Jill is walking toward me with a filled to the brim urine yellow Leine’s Honey Weiss. As her thin frame moved toward me a male-female couple to our right leaned forward toward us and asked what we thought of the late night Houlihan crowd?

I’m parched. A bit of cotton mouth from my medications. Ibprofen. Migraine meds like Maxalt, Compazine suppositories (taken rectally, indeed), Xanax, Ambien, Vicodin. My stomach must be lined with lead because I’m always unaffected, or so I think. I forget about the morning hangovers. I forget the only way I know my husband and I had sex is if my pussy aches. If he was gentle I don’t remember a thing.

It’s become a sick routine.

Often I feel violated. I quit Ambien to remember, but then I literally never sleep. I don’t sleep and then I sleep even less because my productivity suffered for the day, or the whole week. I hoard my Ambien because no one wants to label Ambien as a drug that you should you shouldn’t ever, ever take when consuming alcohol or while conducting life. Sounds crazy, right?

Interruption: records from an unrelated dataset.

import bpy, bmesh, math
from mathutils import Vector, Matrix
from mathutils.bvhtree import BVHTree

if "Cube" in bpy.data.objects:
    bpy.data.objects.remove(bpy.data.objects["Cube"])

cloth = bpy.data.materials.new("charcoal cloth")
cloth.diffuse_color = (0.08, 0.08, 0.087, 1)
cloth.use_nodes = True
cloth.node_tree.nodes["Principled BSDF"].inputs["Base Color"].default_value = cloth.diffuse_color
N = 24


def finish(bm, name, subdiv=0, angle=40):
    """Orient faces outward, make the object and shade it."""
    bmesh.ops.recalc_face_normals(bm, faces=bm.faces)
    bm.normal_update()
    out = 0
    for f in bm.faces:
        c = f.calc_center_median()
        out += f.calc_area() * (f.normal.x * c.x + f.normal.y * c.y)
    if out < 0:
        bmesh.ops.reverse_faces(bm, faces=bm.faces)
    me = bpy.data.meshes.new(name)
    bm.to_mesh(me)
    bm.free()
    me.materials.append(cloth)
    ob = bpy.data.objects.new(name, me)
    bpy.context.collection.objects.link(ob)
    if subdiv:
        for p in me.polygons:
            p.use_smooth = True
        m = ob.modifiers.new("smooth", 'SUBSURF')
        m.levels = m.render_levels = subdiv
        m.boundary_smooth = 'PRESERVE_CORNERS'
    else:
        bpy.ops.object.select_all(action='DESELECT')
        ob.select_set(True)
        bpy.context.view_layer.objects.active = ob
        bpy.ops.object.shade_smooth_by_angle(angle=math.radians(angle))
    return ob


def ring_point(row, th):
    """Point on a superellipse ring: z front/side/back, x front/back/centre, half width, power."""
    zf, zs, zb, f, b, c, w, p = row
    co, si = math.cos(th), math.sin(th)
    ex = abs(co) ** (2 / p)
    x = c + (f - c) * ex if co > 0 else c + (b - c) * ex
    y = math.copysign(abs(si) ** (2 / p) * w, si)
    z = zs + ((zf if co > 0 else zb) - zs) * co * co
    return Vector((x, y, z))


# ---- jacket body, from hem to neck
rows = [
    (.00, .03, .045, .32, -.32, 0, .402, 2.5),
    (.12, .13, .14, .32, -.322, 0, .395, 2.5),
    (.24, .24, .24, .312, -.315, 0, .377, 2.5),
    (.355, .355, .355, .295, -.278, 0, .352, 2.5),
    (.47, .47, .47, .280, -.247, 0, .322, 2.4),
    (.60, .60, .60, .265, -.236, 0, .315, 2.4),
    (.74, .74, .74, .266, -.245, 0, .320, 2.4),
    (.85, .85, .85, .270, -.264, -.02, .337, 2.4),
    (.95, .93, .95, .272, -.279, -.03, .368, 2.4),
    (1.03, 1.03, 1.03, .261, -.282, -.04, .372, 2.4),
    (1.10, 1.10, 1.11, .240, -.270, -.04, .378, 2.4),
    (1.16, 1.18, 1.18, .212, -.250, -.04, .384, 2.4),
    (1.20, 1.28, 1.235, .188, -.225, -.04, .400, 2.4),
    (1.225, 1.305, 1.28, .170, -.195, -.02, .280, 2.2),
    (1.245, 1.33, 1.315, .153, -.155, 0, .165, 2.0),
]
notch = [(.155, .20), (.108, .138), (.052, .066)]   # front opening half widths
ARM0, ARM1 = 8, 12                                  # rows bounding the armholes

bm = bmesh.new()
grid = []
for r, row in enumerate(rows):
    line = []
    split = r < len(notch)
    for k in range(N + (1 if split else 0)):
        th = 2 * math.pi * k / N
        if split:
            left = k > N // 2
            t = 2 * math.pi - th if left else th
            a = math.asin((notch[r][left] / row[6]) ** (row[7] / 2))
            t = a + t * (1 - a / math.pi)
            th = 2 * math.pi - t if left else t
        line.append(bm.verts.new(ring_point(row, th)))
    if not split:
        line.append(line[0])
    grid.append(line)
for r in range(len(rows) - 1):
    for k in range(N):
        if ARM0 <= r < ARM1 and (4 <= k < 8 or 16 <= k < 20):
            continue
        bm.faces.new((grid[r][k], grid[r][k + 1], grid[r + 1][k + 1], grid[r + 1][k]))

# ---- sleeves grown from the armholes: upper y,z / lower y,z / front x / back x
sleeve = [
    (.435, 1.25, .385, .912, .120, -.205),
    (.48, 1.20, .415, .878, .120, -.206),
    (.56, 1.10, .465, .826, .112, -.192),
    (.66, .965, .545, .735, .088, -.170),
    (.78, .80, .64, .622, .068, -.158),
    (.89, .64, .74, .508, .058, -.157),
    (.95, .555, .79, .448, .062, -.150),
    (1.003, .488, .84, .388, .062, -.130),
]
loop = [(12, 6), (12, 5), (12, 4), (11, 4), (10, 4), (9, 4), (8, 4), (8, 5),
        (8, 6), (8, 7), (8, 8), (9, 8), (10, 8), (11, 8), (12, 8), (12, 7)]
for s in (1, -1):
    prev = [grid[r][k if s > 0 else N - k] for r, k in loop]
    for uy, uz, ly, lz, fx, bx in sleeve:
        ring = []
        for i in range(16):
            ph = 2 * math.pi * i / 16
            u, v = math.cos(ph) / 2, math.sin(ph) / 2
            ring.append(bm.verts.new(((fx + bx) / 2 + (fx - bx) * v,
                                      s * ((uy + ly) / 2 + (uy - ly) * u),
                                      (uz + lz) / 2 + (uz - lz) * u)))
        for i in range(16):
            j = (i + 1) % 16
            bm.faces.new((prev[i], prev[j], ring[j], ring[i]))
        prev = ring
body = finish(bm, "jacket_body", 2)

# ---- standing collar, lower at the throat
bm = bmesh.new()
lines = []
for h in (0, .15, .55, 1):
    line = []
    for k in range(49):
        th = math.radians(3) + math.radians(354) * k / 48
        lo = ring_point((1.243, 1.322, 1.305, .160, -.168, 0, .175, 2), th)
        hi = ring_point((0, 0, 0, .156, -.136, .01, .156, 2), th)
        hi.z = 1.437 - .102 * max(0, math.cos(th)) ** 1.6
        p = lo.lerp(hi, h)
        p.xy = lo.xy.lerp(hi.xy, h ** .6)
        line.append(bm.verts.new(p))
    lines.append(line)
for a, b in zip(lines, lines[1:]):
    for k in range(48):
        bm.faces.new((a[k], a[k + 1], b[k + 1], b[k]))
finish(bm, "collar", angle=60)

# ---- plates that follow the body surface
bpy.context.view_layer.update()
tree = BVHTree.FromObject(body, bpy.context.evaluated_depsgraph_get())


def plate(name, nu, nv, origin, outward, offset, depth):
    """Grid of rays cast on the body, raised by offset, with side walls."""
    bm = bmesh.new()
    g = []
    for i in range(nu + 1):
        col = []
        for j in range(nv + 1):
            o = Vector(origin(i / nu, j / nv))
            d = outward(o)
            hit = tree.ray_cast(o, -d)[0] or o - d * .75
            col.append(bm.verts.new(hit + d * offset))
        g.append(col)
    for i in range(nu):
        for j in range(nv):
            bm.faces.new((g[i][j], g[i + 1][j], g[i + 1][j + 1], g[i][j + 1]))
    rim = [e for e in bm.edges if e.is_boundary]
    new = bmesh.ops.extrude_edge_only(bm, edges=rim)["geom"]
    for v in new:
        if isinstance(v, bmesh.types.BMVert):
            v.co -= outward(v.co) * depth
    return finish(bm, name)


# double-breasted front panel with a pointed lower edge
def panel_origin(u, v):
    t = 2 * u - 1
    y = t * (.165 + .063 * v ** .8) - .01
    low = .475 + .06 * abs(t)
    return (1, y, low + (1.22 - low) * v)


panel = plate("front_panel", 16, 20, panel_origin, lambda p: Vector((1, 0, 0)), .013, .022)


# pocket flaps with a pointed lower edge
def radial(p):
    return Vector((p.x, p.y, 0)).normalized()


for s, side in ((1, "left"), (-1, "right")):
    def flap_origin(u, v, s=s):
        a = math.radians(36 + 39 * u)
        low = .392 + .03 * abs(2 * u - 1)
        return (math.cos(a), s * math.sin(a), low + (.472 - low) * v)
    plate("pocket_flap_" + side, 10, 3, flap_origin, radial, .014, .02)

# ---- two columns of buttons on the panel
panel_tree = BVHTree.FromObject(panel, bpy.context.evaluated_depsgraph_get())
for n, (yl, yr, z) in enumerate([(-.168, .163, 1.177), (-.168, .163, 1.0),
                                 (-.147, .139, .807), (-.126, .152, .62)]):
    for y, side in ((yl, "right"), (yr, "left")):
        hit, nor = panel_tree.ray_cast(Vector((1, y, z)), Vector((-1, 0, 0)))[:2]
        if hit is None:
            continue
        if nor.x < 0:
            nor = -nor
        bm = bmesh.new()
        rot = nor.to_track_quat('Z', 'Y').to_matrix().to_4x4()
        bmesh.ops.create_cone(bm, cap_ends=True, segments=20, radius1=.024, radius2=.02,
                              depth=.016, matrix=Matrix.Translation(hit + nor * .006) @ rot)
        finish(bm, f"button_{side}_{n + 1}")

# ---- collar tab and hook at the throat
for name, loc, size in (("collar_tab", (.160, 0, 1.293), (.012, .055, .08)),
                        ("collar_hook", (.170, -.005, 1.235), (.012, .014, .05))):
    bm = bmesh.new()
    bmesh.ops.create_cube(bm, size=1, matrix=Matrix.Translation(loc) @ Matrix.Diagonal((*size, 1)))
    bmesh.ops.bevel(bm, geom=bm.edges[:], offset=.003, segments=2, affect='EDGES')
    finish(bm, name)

Yet, no, you can’t drive least you get into an accident and don’t remember anything the next day. Read this article in the HuffPost about the disturbing side affects of Ambient. Too many pharmaceuticals. I am able to see that now. It has made me look at the health care field, doctors, and big pharma-promoted ways to alleviate pain, regulate insulin levels, any array of maladies that have plagued man forever, but in this age of everything we ingest being an imitation of real food, drugs, supplements, spices.

Poly-pharmacueticality was a part-time hobby. Chronic pain that didn’t go away with knee surgeries, two different scopes; one on each knee. Migraines. Sleep. Ever present need to turn off the voices in my head. No, I am not schizophrenic. The voices I hear are telling me stories, explaining who they are, or having dialogues with other characters. This rich inner world has been part of my life my all fifty-two years.

Worse yet, I over-supplemented for years, until I started seeing Dr. Merlin Brown.

There were certainly days that Jon raped me. Where he used wile and guile to seduce me. Telling me how much he missed me. I call it rape for these reasons:
1. It was often against my will
2. We were both too drunk to be having sex
3. Always penile penetration, never foreplay

But oh G-d I love him, so I often over-looked his mysoginyst bullshit. But now that he’s early forties I’ve been explaining things and he understands and he’s really trying to be a good man and respect my boundaries. For that I love him ever more now, in 2017. 18 years after marriage. This stuff is hard! Ha.